TASK REQUIREMENTS: Retype all of the entries exactly as they appear.

DATA FOR ANALYSIS:
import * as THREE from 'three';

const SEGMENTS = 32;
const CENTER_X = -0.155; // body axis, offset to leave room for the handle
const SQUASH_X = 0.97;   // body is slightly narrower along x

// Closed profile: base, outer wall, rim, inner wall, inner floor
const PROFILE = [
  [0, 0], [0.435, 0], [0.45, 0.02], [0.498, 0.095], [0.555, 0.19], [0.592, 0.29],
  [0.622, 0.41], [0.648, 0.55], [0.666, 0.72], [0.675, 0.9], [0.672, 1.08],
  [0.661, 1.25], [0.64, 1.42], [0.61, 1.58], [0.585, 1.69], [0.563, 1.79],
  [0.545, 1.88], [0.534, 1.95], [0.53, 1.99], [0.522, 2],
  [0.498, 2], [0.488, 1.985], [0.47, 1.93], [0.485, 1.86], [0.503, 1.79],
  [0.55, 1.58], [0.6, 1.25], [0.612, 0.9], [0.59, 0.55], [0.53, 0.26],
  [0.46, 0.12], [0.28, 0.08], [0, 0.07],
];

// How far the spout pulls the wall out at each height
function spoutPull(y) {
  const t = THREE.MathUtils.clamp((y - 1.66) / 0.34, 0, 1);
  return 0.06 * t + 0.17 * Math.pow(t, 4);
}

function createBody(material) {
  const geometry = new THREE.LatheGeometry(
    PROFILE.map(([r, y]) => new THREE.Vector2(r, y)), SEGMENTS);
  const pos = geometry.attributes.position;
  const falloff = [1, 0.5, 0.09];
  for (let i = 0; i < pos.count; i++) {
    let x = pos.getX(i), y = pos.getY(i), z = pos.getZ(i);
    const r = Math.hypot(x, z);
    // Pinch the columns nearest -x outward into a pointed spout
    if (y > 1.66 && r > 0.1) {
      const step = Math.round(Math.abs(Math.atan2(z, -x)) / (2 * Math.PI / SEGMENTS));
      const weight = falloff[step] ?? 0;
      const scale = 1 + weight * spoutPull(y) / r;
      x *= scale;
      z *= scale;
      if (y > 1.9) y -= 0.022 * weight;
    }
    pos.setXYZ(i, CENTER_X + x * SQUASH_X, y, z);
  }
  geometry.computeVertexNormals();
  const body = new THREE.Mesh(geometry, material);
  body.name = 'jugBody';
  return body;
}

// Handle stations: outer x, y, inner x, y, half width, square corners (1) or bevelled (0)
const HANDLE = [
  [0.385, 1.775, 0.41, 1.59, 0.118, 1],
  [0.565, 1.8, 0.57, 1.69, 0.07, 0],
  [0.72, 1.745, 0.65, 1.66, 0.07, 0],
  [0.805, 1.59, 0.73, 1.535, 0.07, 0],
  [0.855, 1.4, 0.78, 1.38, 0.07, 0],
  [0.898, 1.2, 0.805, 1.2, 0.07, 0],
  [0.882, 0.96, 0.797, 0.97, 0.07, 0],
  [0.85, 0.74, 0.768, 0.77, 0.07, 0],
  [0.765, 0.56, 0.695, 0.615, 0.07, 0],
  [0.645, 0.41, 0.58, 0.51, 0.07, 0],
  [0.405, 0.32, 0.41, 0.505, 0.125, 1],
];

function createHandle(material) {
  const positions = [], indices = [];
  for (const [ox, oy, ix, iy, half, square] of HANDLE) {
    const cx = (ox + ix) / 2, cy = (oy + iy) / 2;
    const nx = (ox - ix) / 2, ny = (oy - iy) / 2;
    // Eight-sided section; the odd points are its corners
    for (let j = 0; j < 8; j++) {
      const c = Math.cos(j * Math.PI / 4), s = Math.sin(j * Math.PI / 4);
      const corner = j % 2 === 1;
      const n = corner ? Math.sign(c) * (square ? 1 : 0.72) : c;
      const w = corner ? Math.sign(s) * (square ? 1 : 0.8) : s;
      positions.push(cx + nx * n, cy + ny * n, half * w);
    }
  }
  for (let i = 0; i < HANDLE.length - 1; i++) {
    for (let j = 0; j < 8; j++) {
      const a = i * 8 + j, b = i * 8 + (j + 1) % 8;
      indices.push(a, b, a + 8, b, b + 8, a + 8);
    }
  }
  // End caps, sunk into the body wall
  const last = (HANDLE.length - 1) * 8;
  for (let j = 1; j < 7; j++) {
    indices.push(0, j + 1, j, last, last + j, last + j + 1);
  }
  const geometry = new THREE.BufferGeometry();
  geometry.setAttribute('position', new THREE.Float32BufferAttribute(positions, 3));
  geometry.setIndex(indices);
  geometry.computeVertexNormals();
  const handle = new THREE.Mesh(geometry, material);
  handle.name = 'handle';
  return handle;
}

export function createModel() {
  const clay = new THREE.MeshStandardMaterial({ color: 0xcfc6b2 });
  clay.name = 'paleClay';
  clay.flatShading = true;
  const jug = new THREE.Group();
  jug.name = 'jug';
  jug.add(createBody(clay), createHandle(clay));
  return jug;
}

TASK ANSWER:
import * as THREE from 'three';

const SEGMENTS = 32;
const CENTER_X = -0.155; // body axis, offset to leave room for the handle
const SQUASH_X = 0.97;   // body is slightly narrower along x

// Closed profile: base, outer wall, rim, inner wall, inner floor
const PROFILE = [
  [0, 0], [0.435, 0], [0.45, 0.02], [0.498, 0.095], [0.555, 0.19], [0.592, 0.29],
  [0.622, 0.41], [0.648, 0.55], [0.666, 0.72], [0.675, 0.9], [0.672, 1.08],
  [0.661, 1.25], [0.64, 1.42], [0.61, 1.58], [0.585, 1.69], [0.563, 1.79],
  [0.545, 1.88], [0.534, 1.95], [0.53, 1.99], [0.522, 2],
  [0.498, 2], [0.488, 1.985], [0.47, 1.93], [0.485, 1.86], [0.503, 1.79],
  [0.55, 1.58], [0.6, 1.25], [0.612, 0.9], [0.59, 0.55], [0.53, 0.26],
  [0.46, 0.12], [0.28, 0.08], [0, 0.07],
];

// How far the spout pulls the wall out at each height
function spoutPull(y) {
  const t = THREE.MathUtils.clamp((y - 1.66) / 0.34, 0, 1);
  return 0.06 * t + 0.17 * Math.pow(t, 4);
}

function createBody(material) {
  const geometry = new THREE.LatheGeometry(
    PROFILE.map(([r, y]) => new THREE.Vector2(r, y)), SEGMENTS);
  const pos = geometry.attributes.position;
  const falloff = [1, 0.5, 0.09];
  for (let i = 0; i < pos.count; i++) {
    let x = pos.getX(i), y = pos.getY(i), z = pos.getZ(i);
    const r = Math.hypot(x, z);
    // Pinch the columns nearest -x outward into a pointed spout
    if (y > 1.66 && r > 0.1) {
      const step = Math.round(Math.abs(Math.atan2(z, -x)) / (2 * Math.PI / SEGMENTS));
      const weight = falloff[step] ?? 0;
      const scale = 1 + weight * spoutPull(y) / r;
      x *= scale;
      z *= scale;
      if (y > 1.9) y -= 0.022 * weight;
    }
    pos.setXYZ(i, CENTER_X + x * SQUASH_X, y, z);
  }
  geometry.computeVertexNormals();
  const body = new THREE.Mesh(geometry, material);
  body.name = 'jugBody';
  return body;
}

// Handle stations: outer x, y, inner x, y, half width, square corners (1) or bevelled (0)
const HANDLE = [
  [0.385, 1.775, 0.41, 1.59, 0.118, 1],
  [0.565, 1.8, 0.57, 1.69, 0.07, 0],
  [0.72, 1.745, 0.65, 1.66, 0.07, 0],
  [0.805, 1.59, 0.73, 1.535, 0.07, 0],
  [0.855, 1.4, 0.78, 1.38, 0.07, 0],
  [0.898, 1.2, 0.805, 1.2, 0.07, 0],
  [0.882, 0.96, 0.797, 0.97, 0.07, 0],
  [0.85, 0.74, 0.768, 0.77, 0.07, 0],
  [0.765, 0.56, 0.695, 0.615, 0.07, 0],
  [0.645, 0.41, 0.58, 0.51, 0.07, 0],
  [0.405, 0.32, 0.41, 0.505, 0.125, 1],
];

function createHandle(material) {
  const positions = [], indices = [];
  for (const [ox, oy, ix, iy, half, square] of HANDLE) {
    const cx = (ox + ix) / 2, cy = (oy + iy) / 2;
    const nx = (ox - ix) / 2, ny = (oy - iy) / 2;
    // Eight-sided section; the odd points are its corners
    for (let j = 0; j < 8; j++) {
      const c = Math.cos(j * Math.PI / 4), s = Math.sin(j * Math.PI / 4);
      const corner = j % 2 === 1;
      const n = corner ? Math.sign(c) * (square ? 1 : 0.72) : c;
      const w = corner ? Math.sign(s) * (square ? 1 : 0.8) : s;
      positions.push(cx + nx * n, cy + ny * n, half * w);
    }
  }
  for (let i = 0; i < HANDLE.length - 1; i++) {
    for (let j = 0; j < 8; j++) {
      const a = i * 8 + j, b = i * 8 + (j + 1) % 8;
      indices.push(a, b, a + 8, b, b + 8, a + 8);
    }
  }
  // End caps, sunk into the body wall
  const last = (HANDLE.length - 1) * 8;
  for (let j = 1; j < 7; j++) {
    indices.push(0, j + 1, j, last, last + j, last + j + 1);
  }
  const geometry = new THREE.BufferGeometry();
  geometry.setAttribute('position', new THREE.Float32BufferAttribute(positions, 3));
  geometry.setIndex(indices);
  geometry.computeVertexNormals();
  const handle = new THREE.Mesh(geometry, material);
  handle.name = 'handle';
  return handle;
}

export function createModel() {
  const clay = new THREE.MeshStandardMaterial({ color: 0xcfc6b2 });
  clay.name = 'paleClay';
  clay.flatShading = true;
  const jug = new THREE.Group();
  jug.name = 'jug';
  jug.add(createBody(clay), createHandle(clay));
  return jug;
}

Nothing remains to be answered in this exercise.